Figs are often unavailable because they are so delicate that they cannot
be transported very far before they are destroyed. California, fortunately,
has the climate that’s perfect for these honey-flavored fruits.
A good fig will often have a strong aroma, and will be
very soft to the touch. Regarding cherries, their season is very short, but
when they are in season, they are tart and sugary with shiny and deep-red skin.
Summer vegetables are often also sweet, and the warm weather often brings
out the brightest, softest colors and textures. This group of vegetables
includes grains like corn, cylindrical vegetables like cucumbers, and
bean-type veggies like fava beans and string beans.
Good corn is fully-grown, so you should be able to see kernels at the very
top of an ear of corn. They should be slightly soft, and the ear silk
should be soft as well with some moisture in it. It is best to eat these
sooner rather than later so that the sugars don’t begin to convert
to starch. The longer you wait, the more quickly the corn loses its sweetness.
Cucumbers are at their absolute best in summer, which is perfect for their
cool temperature and refreshing taste. The phrase “cool as a cucumber”
is a literal truism—cucumbers are often up to 20 degrees less warm
than outside temperatures. Cucumbers should be a deep green and still
be firm to the touch.
Good beans are firm, and they should contain sizable beans along the whole
length of the pod. Young beans (which are smaller) may be slightly sweeter
and require less peeling, but larger beans provide more servings. There
should be no dark or soft spots on the pods, but white streaks are normal.
Summer produce is plentiful and rewarding, and the food is a great reminder
of why our ancestors celebrated summer every year. Let your grocery shopping
be a celebration of the season as well—buy local and seasonal food
to enjoy their best taste and health benefits.
This article contains general information about medical conditions and
treatments. The information is not advice and should not be treated as
such.
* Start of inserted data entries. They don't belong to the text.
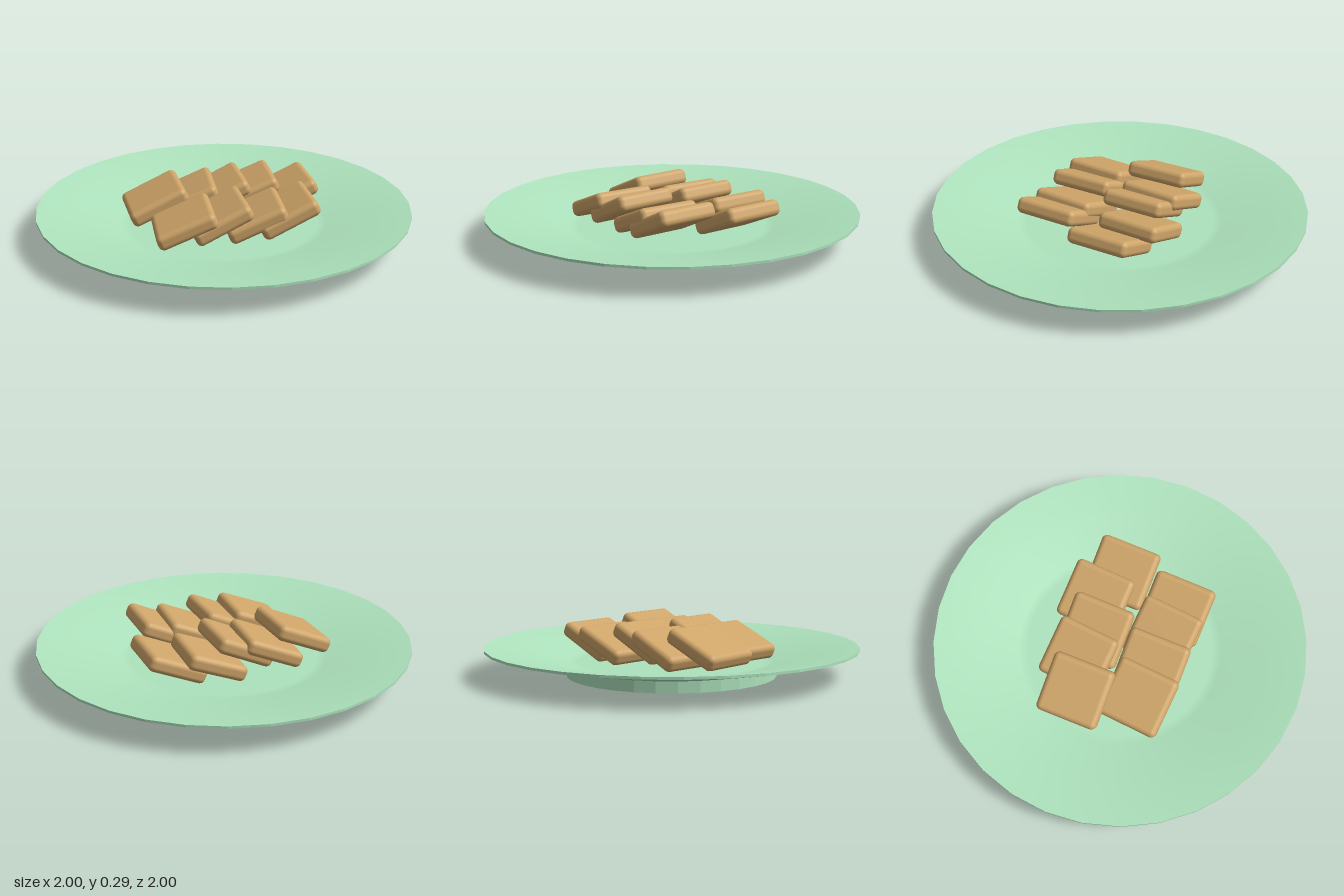
import * as THREE from 'three';
import { RoundedBoxGeometry } from 'three/addons/geometries/RoundedBoxGeometry.js';

const plateColor = 0xaee3bd;
const biscuitColor = 0xcfa569;

// Revolve a [radius, height] profile into one part of the plate
function ring(name, profile, flatShading) {
  const points = profile.map(([r, y]) => new THREE.Vector2(r, y));
  const mesh = new THREE.Mesh(
    new THREE.LatheGeometry(points, 32),
    new THREE.MeshStandardMaterial({ color: plateColor, flatShading, side: THREE.DoubleSide })
  );
  mesh.name = name;
  return mesh;
}

export function createModel() {
  const group = new THREE.Group();
  group.name = 'plateOfBiscuits';

  // Plate: foot ring with recess, sloping underside, thin rim, dished top
  const plate = new THREE.Group();
  plate.name = 'plate';
  plate.add(
    ring('foot', [[0, 0.03], [0.47, 0.03], [0.47, 0], [0.565, 0], [0.565, 0.06]], true),
    ring('underside', [[0.565, 0.06], [1, 0.147], [1, 0.16]], true),
    ring('dish', [[1, 0.16], [0.78, 0.127], [0.55, 0.075], [0.5, 0.071], [0, 0.07]], false)
  );
  group.add(plate);

  // Biscuits: pillowy squares leaning up towards +x, each resting on the next
  const geometry = new RoundedBoxGeometry(0.325, 0.085, 0.34, 4, 0.03);
  const material = new THREE.MeshStandardMaterial({ color: biscuitColor });
  // centre x, y, z, lean, turn
  const biscuits = [
    [-0.355, 0.195, -0.105, 0.42, 0.0],
    [-0.165, 0.175, -0.17, 0.40, -0.09],
    [-0.005, 0.195, -0.14, 0.44, -0.02],
    [0.178, 0.175, -0.215, 0.38, -0.06],
    [0.372, 0.168, -0.14, 0.42, -0.02],
    [-0.26, 0.178, 0.21, 0.38, -0.08],
    [-0.08, 0.193, 0.21, 0.44, -0.01],
    [0.115, 0.173, 0.20, 0.40, -0.09],
    [0.275, 0.193, 0.215, 0.44, -0.03],
  ];
  biscuits.forEach(([x, y, z, lean, turn], i) => {
    const biscuit = new THREE.Mesh(geometry, material);
    biscuit.name = `biscuit${i + 1}`;
    biscuit.position.set(x, y, z);
    biscuit.rotation.set(0, turn, lean, 'YXZ');
    group.add(biscuit);
  });

  return group;
}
The information is not intended to replace the advice or diagnosis
of a physician.
If you have any specific questions about any medical matter you should
consult your doctor or other professional healthcare provider.